▶ _TASK REQUIREMENTS_
Could you retype all of the data below exactly as given?

▶ _SUPPLIED RECORDS_

<<<<

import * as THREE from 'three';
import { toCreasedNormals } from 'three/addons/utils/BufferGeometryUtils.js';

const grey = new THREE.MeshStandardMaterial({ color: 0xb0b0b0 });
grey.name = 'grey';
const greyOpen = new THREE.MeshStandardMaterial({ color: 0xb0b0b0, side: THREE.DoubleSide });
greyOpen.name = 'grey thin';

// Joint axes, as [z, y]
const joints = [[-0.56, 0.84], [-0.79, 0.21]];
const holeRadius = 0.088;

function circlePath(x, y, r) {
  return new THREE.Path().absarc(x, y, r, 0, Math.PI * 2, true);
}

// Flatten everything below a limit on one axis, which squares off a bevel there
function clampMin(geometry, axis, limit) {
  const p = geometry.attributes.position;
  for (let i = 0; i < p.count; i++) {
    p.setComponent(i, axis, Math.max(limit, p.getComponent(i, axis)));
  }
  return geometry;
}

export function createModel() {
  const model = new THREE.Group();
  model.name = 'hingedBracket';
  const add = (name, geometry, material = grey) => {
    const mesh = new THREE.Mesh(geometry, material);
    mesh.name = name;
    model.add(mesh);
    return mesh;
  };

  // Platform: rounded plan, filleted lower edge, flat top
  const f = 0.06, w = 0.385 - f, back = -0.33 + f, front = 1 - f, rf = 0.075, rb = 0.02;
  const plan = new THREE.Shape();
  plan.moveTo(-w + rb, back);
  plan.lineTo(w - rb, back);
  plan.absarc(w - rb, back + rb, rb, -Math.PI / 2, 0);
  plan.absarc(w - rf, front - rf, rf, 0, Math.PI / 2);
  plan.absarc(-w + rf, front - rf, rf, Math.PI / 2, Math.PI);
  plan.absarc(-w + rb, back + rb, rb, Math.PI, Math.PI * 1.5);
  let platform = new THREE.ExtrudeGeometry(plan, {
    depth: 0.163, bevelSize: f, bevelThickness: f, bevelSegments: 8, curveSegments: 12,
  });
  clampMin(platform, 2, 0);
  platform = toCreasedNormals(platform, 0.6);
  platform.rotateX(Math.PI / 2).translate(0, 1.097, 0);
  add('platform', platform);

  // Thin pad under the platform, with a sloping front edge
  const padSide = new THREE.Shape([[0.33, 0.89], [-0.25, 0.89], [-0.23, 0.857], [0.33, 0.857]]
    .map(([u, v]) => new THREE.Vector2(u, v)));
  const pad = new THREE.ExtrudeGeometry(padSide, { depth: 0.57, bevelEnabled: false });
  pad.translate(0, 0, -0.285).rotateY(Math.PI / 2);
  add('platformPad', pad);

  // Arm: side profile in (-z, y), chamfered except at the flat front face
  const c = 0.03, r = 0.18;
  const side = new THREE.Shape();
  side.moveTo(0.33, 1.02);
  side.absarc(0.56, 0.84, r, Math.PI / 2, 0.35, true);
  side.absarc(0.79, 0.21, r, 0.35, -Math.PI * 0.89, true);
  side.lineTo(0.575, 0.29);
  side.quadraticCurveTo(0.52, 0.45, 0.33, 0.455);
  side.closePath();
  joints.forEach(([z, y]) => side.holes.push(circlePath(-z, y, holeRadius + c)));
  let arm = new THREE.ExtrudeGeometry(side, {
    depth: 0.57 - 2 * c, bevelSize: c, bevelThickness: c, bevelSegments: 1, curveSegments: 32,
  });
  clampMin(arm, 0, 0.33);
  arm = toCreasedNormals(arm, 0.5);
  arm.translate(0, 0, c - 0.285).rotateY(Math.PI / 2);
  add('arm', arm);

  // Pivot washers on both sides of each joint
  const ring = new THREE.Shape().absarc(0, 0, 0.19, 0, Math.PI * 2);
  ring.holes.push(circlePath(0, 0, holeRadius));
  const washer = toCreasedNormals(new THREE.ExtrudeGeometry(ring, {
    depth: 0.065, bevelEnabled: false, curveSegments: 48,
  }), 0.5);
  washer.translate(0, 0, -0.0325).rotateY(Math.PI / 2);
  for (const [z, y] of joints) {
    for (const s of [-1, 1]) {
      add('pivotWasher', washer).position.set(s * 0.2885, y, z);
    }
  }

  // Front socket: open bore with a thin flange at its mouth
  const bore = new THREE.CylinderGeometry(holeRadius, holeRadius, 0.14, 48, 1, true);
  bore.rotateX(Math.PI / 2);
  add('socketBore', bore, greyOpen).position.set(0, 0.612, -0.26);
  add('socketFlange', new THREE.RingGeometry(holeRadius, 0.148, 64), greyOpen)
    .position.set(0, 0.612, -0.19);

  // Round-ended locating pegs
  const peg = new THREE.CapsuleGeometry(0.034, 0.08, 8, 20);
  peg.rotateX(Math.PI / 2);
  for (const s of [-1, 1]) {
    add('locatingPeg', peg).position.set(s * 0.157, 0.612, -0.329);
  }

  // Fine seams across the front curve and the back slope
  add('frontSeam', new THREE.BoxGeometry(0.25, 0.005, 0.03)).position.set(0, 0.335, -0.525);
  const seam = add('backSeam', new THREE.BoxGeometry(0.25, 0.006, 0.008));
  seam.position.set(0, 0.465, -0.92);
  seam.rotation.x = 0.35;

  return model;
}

>>>>

▶ _REPLY_
import * as THREE from 'three';
import { toCreasedNormals } from 'three/addons/utils/BufferGeometryUtils.js';

const grey = new THREE.MeshStandardMaterial({ color: 0xb0b0b0 });
grey.name = 'grey';
const greyOpen = new THREE.MeshStandardMaterial({ color: 0xb0b0b0, side: THREE.DoubleSide });
greyOpen.name = 'grey thin';

// Joint axes, as [z, y]
const joints = [[-0.56, 0.84], [-0.79, 0.21]];
const holeRadius = 0.088;

function circlePath(x, y, r) {
  return new THREE.Path().absarc(x, y, r, 0, Math.PI * 2, true);
}

// Flatten everything below a limit on one axis, which squares off a bevel there
function clampMin(geometry, axis, limit) {
  const p = geometry.attributes.position;
  for (let i = 0; i < p.count; i++) {
    p.setComponent(i, axis, Math.max(limit, p.getComponent(i, axis)));
  }
  return geometry;
}

export function createModel() {
  const model = new THREE.Group();
  model.name = 'hingedBracket';
  const add = (name, geometry, material = grey) => {
    const mesh = new THREE.Mesh(geometry, material);
    mesh.name = name;
    model.add(mesh);
    return mesh;
  };

  // Platform: rounded plan, filleted lower edge, flat top
  const f = 0.06, w = 0.385 - f, back = -0.33 + f, front = 1 - f, rf = 0.075, rb = 0.02;
  const plan = new THREE.Shape();
  plan.moveTo(-w + rb, back);
  plan.lineTo(w - rb, back);
  plan.absarc(w - rb, back + rb, rb, -Math.PI / 2, 0);
  plan.absarc(w - rf, front - rf, rf, 0, Math.PI / 2);
  plan.absarc(-w + rf, front - rf, rf, Math.PI / 2, Math.PI);
  plan.absarc(-w + rb, back + rb, rb, Math.PI, Math.PI * 1.5);
  let platform = new THREE.ExtrudeGeometry(plan, {
    depth: 0.163, bevelSize: f, bevelThickness: f, bevelSegments: 8, curveSegments: 12,
  });
  clampMin(platform, 2, 0);
  platform = toCreasedNormals(platform, 0.6);
  platform.rotateX(Math.PI / 2).translate(0, 1.097, 0);
  add('platform', platform);

  // Thin pad under the platform, with a sloping front edge
  const padSide = new THREE.Shape([[0.33, 0.89], [-0.25, 0.89], [-0.23, 0.857], [0.33, 0.857]]
    .map(([u, v]) => new THREE.Vector2(u, v)));
  const pad = new THREE.ExtrudeGeometry(padSide, { depth: 0.57, bevelEnabled: false });
  pad.translate(0, 0, -0.285).rotateY(Math.PI / 2);
  add('platformPad', pad);

  // Arm: side profile in (-z, y), chamfered except at the flat front face
  const c = 0.03, r = 0.18;
  const side = new THREE.Shape();
  side.moveTo(0.33, 1.02);
  side.absarc(0.56, 0.84, r, Math.PI / 2, 0.35, true);
  side.absarc(0.79, 0.21, r, 0.35, -Math.PI * 0.89, true);
  side.lineTo(0.575, 0.29);
  side.quadraticCurveTo(0.52, 0.45, 0.33, 0.455);
  side.closePath();
  joints.forEach(([z, y]) => side.holes.push(circlePath(-z, y, holeRadius + c)));
  let arm = new THREE.ExtrudeGeometry(side, {
    depth: 0.57 - 2 * c, bevelSize: c, bevelThickness: c, bevelSegments: 1, curveSegments: 32,
  });
  clampMin(arm, 0, 0.33);
  arm = toCreasedNormals(arm, 0.5);
  arm.translate(0, 0, c - 0.285).rotateY(Math.PI / 2);
  add('arm', arm);

  // Pivot washers on both sides of each joint
  const ring = new THREE.Shape().absarc(0, 0, 0.19, 0, Math.PI * 2);
  ring.holes.push(circlePath(0, 0, holeRadius));
  const washer = toCreasedNormals(new THREE.ExtrudeGeometry(ring, {
    depth: 0.065, bevelEnabled: false, curveSegments: 48,
  }), 0.5);
  washer.translate(0, 0, -0.0325).rotateY(Math.PI / 2);
  for (const [z, y] of joints) {
    for (const s of [-1, 1]) {
      add('pivotWasher', washer).position.set(s * 0.2885, y, z);
    }
  }

  // Front socket: open bore with a thin flange at its mouth
  const bore = new THREE.CylinderGeometry(holeRadius, holeRadius, 0.14, 48, 1, true);
  bore.rotateX(Math.PI / 2);
  add('socketBore', bore, greyOpen).position.set(0, 0.612, -0.26);
  add('socketFlange', new THREE.RingGeometry(holeRadius, 0.148, 64), greyOpen)
    .position.set(0, 0.612, -0.19);

  // Round-ended locating pegs
  const peg = new THREE.CapsuleGeometry(0.034, 0.08, 8, 20);
  peg.rotateX(Math.PI / 2);
  for (const s of [-1, 1]) {
    add('locatingPeg', peg).position.set(s * 0.157, 0.612, -0.329);
  }

  // Fine seams across the front curve and the back slope
  add('frontSeam', new THREE.BoxGeometry(0.25, 0.005, 0.03)).position.set(0, 0.335, -0.525);
  const seam = add('backSeam', new THREE.BoxGeometry(0.25, 0.006, 0.008));
  seam.position.set(0, 0.465, -0.92);
  seam.rotation.x = 0.35;

  return model;
}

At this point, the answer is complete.